■ Dataset content:
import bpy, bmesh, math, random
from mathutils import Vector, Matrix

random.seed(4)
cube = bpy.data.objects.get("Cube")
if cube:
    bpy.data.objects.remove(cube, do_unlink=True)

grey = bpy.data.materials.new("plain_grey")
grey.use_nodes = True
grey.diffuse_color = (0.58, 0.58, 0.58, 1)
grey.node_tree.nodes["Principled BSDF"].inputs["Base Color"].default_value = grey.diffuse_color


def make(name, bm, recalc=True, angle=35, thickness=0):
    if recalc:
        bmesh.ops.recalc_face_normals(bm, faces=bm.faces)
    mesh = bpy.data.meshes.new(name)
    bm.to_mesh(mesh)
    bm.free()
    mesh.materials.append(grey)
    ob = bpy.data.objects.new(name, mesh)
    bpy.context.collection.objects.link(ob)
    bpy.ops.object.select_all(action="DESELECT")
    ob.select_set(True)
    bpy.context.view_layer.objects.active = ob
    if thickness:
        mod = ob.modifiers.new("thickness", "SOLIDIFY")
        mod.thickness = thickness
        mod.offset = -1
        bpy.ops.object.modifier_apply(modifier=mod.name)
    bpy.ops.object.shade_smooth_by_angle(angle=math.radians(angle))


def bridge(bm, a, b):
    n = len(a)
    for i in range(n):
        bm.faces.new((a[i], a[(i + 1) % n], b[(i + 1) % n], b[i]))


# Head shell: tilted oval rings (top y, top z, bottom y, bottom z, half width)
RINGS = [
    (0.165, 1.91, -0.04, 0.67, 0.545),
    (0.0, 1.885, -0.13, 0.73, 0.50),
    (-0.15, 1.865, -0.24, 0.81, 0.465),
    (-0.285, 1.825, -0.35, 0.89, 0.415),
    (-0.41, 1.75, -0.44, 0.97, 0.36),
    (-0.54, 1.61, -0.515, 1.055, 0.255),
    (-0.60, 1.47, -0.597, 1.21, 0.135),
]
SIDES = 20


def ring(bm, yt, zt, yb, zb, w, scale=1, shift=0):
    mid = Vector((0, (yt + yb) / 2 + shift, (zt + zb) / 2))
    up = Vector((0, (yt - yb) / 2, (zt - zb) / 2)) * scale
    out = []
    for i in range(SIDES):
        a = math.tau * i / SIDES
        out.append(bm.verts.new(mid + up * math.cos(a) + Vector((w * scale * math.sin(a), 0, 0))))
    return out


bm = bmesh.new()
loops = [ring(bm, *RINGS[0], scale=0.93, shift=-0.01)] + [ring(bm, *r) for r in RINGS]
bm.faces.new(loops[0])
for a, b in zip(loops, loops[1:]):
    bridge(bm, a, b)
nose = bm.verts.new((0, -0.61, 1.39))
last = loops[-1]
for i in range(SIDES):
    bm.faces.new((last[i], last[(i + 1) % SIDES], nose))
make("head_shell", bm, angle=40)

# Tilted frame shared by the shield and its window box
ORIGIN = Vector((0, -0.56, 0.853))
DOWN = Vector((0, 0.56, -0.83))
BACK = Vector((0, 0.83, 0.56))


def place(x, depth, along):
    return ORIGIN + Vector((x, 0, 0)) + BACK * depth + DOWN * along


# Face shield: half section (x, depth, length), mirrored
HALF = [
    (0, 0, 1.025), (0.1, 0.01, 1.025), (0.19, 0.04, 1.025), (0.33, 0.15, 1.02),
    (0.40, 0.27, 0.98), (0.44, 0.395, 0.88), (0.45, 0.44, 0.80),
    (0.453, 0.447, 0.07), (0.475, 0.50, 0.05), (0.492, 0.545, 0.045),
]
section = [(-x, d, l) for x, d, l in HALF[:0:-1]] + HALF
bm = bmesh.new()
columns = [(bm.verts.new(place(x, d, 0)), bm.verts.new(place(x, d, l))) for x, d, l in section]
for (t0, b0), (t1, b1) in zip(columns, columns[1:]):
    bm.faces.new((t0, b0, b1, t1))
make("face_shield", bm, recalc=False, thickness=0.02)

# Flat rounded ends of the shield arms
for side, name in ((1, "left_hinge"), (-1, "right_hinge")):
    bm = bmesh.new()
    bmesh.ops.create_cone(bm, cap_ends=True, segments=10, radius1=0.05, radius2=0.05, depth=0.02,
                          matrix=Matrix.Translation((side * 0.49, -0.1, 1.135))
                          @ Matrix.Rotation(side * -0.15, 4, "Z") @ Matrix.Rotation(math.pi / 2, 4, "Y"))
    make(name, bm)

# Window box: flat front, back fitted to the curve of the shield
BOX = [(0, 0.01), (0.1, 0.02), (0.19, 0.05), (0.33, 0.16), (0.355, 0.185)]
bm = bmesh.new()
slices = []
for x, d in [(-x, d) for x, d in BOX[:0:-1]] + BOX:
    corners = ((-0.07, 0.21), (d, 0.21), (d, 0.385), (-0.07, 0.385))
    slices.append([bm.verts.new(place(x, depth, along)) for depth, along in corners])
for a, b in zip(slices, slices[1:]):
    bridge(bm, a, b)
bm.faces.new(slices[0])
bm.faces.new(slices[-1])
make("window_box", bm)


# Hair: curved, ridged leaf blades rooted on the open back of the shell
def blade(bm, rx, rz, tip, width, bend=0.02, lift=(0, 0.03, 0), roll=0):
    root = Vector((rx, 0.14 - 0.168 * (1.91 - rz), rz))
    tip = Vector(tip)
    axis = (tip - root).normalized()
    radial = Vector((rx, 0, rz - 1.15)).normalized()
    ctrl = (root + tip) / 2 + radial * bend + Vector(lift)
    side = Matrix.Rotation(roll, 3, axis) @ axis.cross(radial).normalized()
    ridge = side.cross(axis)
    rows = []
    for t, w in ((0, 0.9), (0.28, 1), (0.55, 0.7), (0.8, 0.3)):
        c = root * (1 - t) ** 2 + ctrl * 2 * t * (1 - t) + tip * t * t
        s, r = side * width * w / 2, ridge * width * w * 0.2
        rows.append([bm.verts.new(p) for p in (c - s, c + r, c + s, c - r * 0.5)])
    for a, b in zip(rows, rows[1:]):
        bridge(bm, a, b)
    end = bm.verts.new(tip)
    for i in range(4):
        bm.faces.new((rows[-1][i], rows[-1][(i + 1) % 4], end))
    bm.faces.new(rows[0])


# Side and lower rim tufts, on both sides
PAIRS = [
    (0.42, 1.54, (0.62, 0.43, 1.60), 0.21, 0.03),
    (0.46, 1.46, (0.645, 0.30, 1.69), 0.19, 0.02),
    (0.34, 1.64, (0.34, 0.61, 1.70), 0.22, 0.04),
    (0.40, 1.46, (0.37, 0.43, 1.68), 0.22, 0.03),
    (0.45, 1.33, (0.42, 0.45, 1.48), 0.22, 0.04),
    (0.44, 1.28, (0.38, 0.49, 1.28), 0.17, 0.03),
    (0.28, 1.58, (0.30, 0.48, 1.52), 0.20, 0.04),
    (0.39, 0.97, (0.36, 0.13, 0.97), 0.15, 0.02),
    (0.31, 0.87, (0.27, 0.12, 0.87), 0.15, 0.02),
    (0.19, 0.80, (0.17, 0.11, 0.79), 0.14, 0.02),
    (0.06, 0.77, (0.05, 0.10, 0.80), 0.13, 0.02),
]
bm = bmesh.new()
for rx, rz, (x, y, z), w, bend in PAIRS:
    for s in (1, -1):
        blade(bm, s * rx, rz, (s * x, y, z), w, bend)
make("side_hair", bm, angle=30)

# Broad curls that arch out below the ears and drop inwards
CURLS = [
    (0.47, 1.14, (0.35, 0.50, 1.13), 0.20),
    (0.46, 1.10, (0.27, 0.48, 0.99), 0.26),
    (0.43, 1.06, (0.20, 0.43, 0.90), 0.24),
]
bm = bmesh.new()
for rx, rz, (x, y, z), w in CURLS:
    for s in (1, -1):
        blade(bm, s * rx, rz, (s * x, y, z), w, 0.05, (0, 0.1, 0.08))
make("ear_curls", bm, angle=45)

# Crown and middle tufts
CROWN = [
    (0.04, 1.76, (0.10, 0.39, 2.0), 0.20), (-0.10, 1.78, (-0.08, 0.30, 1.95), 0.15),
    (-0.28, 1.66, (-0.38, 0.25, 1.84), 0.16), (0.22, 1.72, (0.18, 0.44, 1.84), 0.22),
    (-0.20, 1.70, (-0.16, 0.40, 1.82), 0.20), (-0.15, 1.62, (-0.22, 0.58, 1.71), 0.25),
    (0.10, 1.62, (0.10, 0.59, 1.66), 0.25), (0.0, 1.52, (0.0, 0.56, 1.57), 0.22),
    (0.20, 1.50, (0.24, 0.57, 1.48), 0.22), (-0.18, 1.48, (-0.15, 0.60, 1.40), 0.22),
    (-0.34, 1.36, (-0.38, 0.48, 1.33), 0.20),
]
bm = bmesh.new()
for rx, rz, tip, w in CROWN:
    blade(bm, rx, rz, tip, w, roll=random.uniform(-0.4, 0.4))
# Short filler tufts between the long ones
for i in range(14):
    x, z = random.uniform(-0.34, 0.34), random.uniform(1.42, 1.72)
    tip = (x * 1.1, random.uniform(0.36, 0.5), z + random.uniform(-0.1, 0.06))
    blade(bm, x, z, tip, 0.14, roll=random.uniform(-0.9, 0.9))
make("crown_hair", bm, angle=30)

■ Try it: Retype, exactly and with nothing added, the lines of the material above from the first through the one that contains "mid = Vector((0, (yt".

■ Result for this task:
import bpy, bmesh, math, random
from mathutils import Vector, Matrix

random.seed(4)
cube = bpy.data.objects.get("Cube")
if cube:
    bpy.data.objects.remove(cube, do_unlink=True)

grey = bpy.data.materials.new("plain_grey")
grey.use_nodes = True
grey.diffuse_color = (0.58, 0.58, 0.58, 1)
grey.node_tree.nodes["Principled BSDF"].inputs["Base Color"].default_value = grey.diffuse_color


def make(name, bm, recalc=True, angle=35, thickness=0):
    if recalc:
        bmesh.ops.recalc_face_normals(bm, faces=bm.faces)
    mesh = bpy.data.meshes.new(name)
    bm.to_mesh(mesh)
    bm.free()
    mesh.materials.append(grey)
    ob = bpy.data.objects.new(name, mesh)
    bpy.context.collection.objects.link(ob)
    bpy.ops.object.select_all(action="DESELECT")
    ob.select_set(True)
    bpy.context.view_layer.objects.active = ob
    if thickness:
        mod = ob.modifiers.new("thickness", "SOLIDIFY")
        mod.thickness = thickness
        mod.offset = -1
        bpy.ops.object.modifier_apply(modifier=mod.name)
    bpy.ops.object.shade_smooth_by_angle(angle=math.radians(angle))


def bridge(bm, a, b):
    n = len(a)
    for i in range(n):
        bm.faces.new((a[i], a[(i + 1) % n], b[(i + 1) % n], b[i]))


# Head shell: tilted oval rings (top y, top z, bottom y, bottom z, half width)
RINGS = [
    (0.165, 1.91, -0.04, 0.67, 0.545),
    (0.0, 1.885, -0.13, 0.73, 0.50),
    (-0.15, 1.865, -0.24, 0.81, 0.465),
    (-0.285, 1.825, -0.35, 0.89, 0.415),
    (-0.41, 1.75, -0.44, 0.97, 0.36),
    (-0.54, 1.61, -0.515, 1.055, 0.255),
    (-0.60, 1.47, -0.597, 1.21, 0.135),
]
SIDES = 20


def ring(bm, yt, zt, yb, zb, w, scale=1, shift=0):
    mid = Vector((0, (yt + yb) / 2 + shift, (zt + zb) / 2))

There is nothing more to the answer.